A straight-through cable is useful when connecting the Ethernet port of a computer to a router. But what if you want to connect two computers without using any network equipment in between?
For this you need to use a special type of wiring, called a crossover cable. One end of the cable still follows the T568B standard. The other end's wiring is different: the Transmit (TX) pins terminate at the Receive (RX) pins on the other end. This removes the need for network equipment in between.
Many newer Ethernet cards are auto-sensing. Hence, they will detect the pinout automatically. This facilitates the use of straight-through cables for crossover use. However, if you have legacy equipment, you will need a true crossover cable.
Shown below is the pinout of a gigabit crossover cable. It is backward compatible with 100 Mbps Ethernet cards too. The jack on the left side is T568B; the one on the right is the differently wired jack.
The crimping process is the same. Once completed, use the cable tester to check the connections. As you can see, the LEDs glow according to the crossover pin arrangement.
Crossover cables are very fast, even faster than straight-through cables that carry data through a router or a switch. The reason is that switches have buffer memory which stores the data and forwards it. A crossover mechanism does not need to store the packets, thus it can operate at the theoretical maximum speed. Crossover cables are also used to connect a hub to another hub, or a switch to another switch—essentially similar equipment.
Issue: The Ethernet cable is not working.
Solution: Check the cable with a tester. For longer cables, the master unit and the remote unit of the tester can be split and used for testing.
Issue: Unlike factory made cables, my cable feels loose at the jack.
Solution: Check if the strain latch is holding the cable. If not, crimp a new RJ45 connector with the cable pushed in thoroughly.
Issue: The cable does not operate at the desired speed
Solution: Check the rating of the cable. If that is good, and the network equipment supports the speed, manually set the speed of the ports to the desired speed. (On Windows, open Device Manager, select your network adapter, select Properties, click the Advanced tab, select Speed, and set value to 1 Gbps.)
Making your own Ethernet cables is a useful skill to learn. The tools required are easy to get, and it is simple to do. Once you make your own cables, what you learn is not just the crimping process, but a whole lot about how networking works.

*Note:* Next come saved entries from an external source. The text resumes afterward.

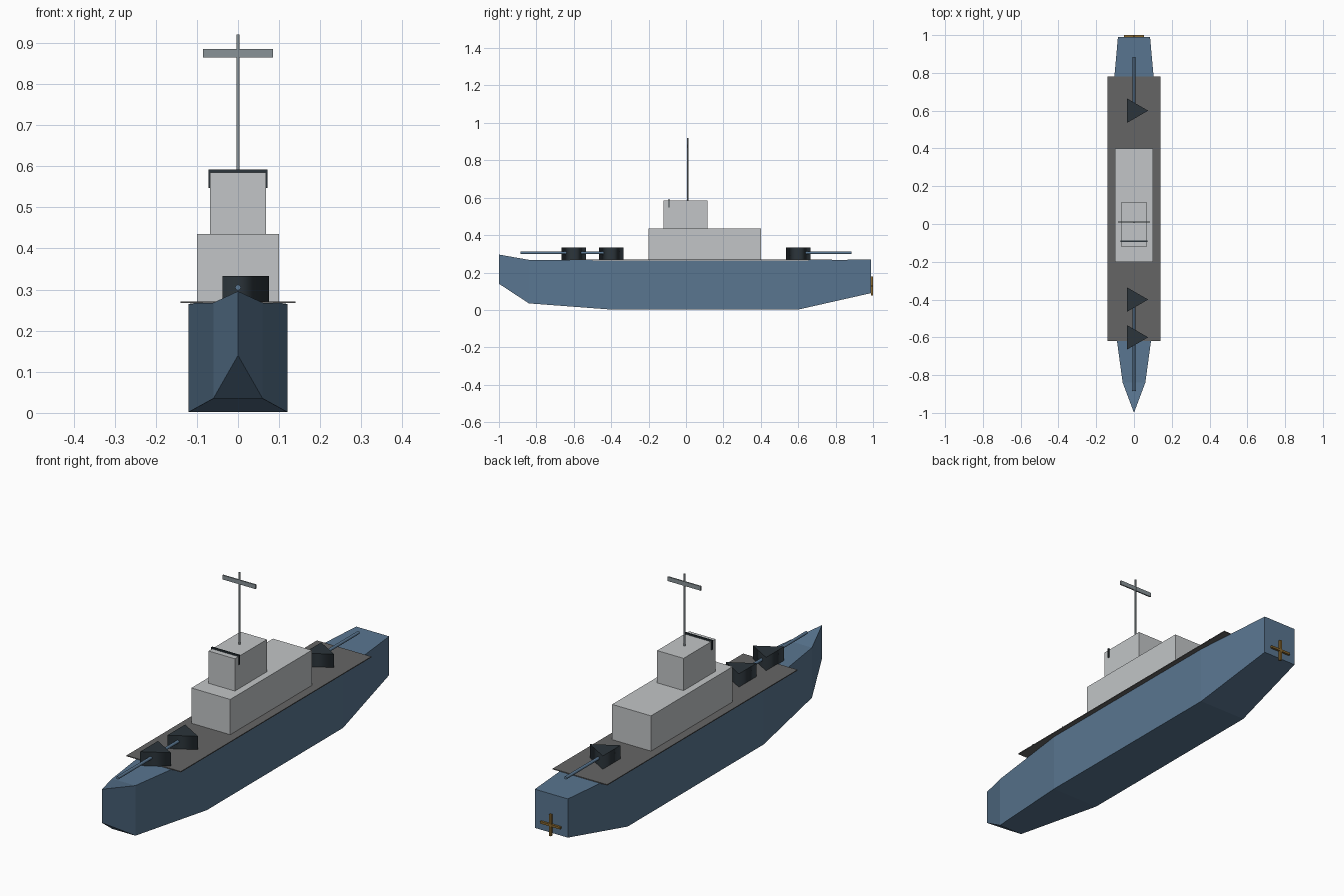
import bpy, bmesh, math
from mathutils import Vector

cube = bpy.data.objects.get("Cube")
if cube:
    bpy.data.objects.remove(cube, do_unlink=True)


def material(name, r, g, b):
    m = bpy.data.materials.new(name)
    m.use_nodes = True
    m.diffuse_color = (r, g, b, 1)
    node = next(n for n in m.node_tree.nodes if n.type == 'BSDF_PRINCIPLED')
    node.inputs["Base Color"].default_value = (r, g, b, 1)
    return m


hull_blue = material("hull_blue", 0.10, 0.18, 0.28)
light_grey = material("light_grey", 0.54, 0.56, 0.57)
deck_grey = material("deck_grey", 0.13, 0.13, 0.13)
gun_dark = material("gun_dark", 0.025, 0.035, 0.043)
steel_grey = material("steel_grey", 0.25, 0.29, 0.31)
bronze = material("bronze", 0.25, 0.14, 0.03)


def finish(name, bm, mat):
    bmesh.ops.recalc_face_normals(bm, faces=bm.faces)
    mesh = bpy.data.meshes.new(name)
    bm.to_mesh(mesh)
    bm.free()
    mesh.materials.append(mat)
    obj = bpy.data.objects.new(name, mesh)
    bpy.context.collection.objects.link(obj)
    return obj


def box(name, low, high, mat):
    bm = bmesh.new()
    bmesh.ops.create_cube(bm, size=1)
    for v in bm.verts:
        v.co = Vector([l if c < 0 else h for c, l, h in zip(v.co, low, high)])
    return finish(name, bm, mat)


def rod(name, start, end, radius, mat, sides=12):
    """Upright or slanted prism; sides are smooth, end caps stay flat."""
    start, end = Vector(start), Vector(end)
    axis = end - start
    turn = Vector((0, 0, 1)).rotation_difference(axis)
    bm = bmesh.new()
    rings = []
    for centre in (start, end):
        ring = []
        for i in range(sides):
            a = math.tau * i / sides
            offset = Vector((math.cos(a), math.sin(a), 0)) * radius
            ring.append(bm.verts.new(centre + turn @ offset))
        rings.append(ring)
        cap = bm.faces.new(ring)
        for e in cap.edges:
            e.smooth = False
    for i in range(sides):
        j = (i + 1) % sides
        f = bm.faces.new((rings[0][i], rings[0][j], rings[1][j], rings[1][i]))
        f.smooth = True
    return finish(name, bm, mat)


# Hull: sections of (y, half width, keel height, top height)
sections = [(-1, 0, 0.14, 0.296), (-0.84, 0.06, 0.035, 0.268),
            (-0.4, 0.12, 0.002, 0.265), (0.6, 0.12, 0.002, 0.265),
            (0.99, 0.085, 0.09, 0.27)]
bm = bmesh.new()
loops = [[bm.verts.new(p) for p in ((-w, y, lo), (w, y, lo), (w, y, hi), (-w, y, hi))]
         for y, w, lo, hi in sections]
for a, b in zip(loops, loops[1:]):
    for i in range(4):
        j = (i + 1) % 4
        bm.faces.new((a[i], a[j], b[j], b[i]))
bm.faces.new(loops[-1])
bmesh.ops.remove_doubles(bm, verts=bm.verts, dist=0.0005)
finish("hull", bm, hull_blue)

# Deck and superstructure
box("deck", (-0.14, -0.62, 0.267), (0.14, 0.78, 0.271), deck_grey)
box("deckhouse", (-0.1, -0.2, 0.27), (0.1, 0.4, 0.435), light_grey)
box("bridge", (-0.068, -0.12, 0.435), (0.068, 0.115, 0.585), light_grey)

# Bridge railing
box("railing_bar", (-0.072, -0.094, 0.583), (0.072, -0.087, 0.592), gun_dark)
for side, x in (("left", 0.07), ("right", -0.07)):
    box("railing_post_" + side, (x - 0.002, -0.094, 0.547),
        (x + 0.002, -0.087, 0.585), gun_dark)

# Mast and yard
rod("mast", (0, 0.01, 0.58), (0, 0.01, 0.92), 0.004, steel_grey)
box("yard", (-0.085, 0.007, 0.865), (0.085, 0.013, 0.885), steel_grey)

# Triangular gun turrets with barrels
for name, y, aim in (("front", -0.6, -1), ("middle", -0.4, -1), ("rear", 0.6, 1)):
    rod(name + "_turret", (0, y, 0.268), (0, y, 0.333), 0.075, gun_dark, sides=3)
    rod(name + "_barrel", (0, y, 0.305), (0, y + aim * 0.285, 0.305), 0.007, hull_blue)

# Propeller blades at the stern
box("propeller_upright", (-0.005, 0.99, 0.078), (0.005, 1, 0.178), bronze)
box("propeller_cross", (-0.052, 0.99, 0.123), (0.052, 1, 0.133), bronze)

Vishnu is a technology enthusiast. He has expertise in Linux, single-board computers, and cloud computing. His tech journey started when he developed a dictionary website for a contest. Over time, he has worked with various server technologies and improved the speed of his websites.His DIY style of implementation got him acquainted with a wide variety of computer hardware and software applications. He uses numerous computers, on his desks and in the cloud, and a majority of them run Linux. He is a strong proponent of the cloud and believes that all computing will happen there in due time.He enjoys explaining tech and reviewing gadgets through his writing at MUO and videos on his YouTube channel.Issue:Solution:Issue:Solution:Issue:Solution: Device Manager Properties AdvancedSpeed1 Gbps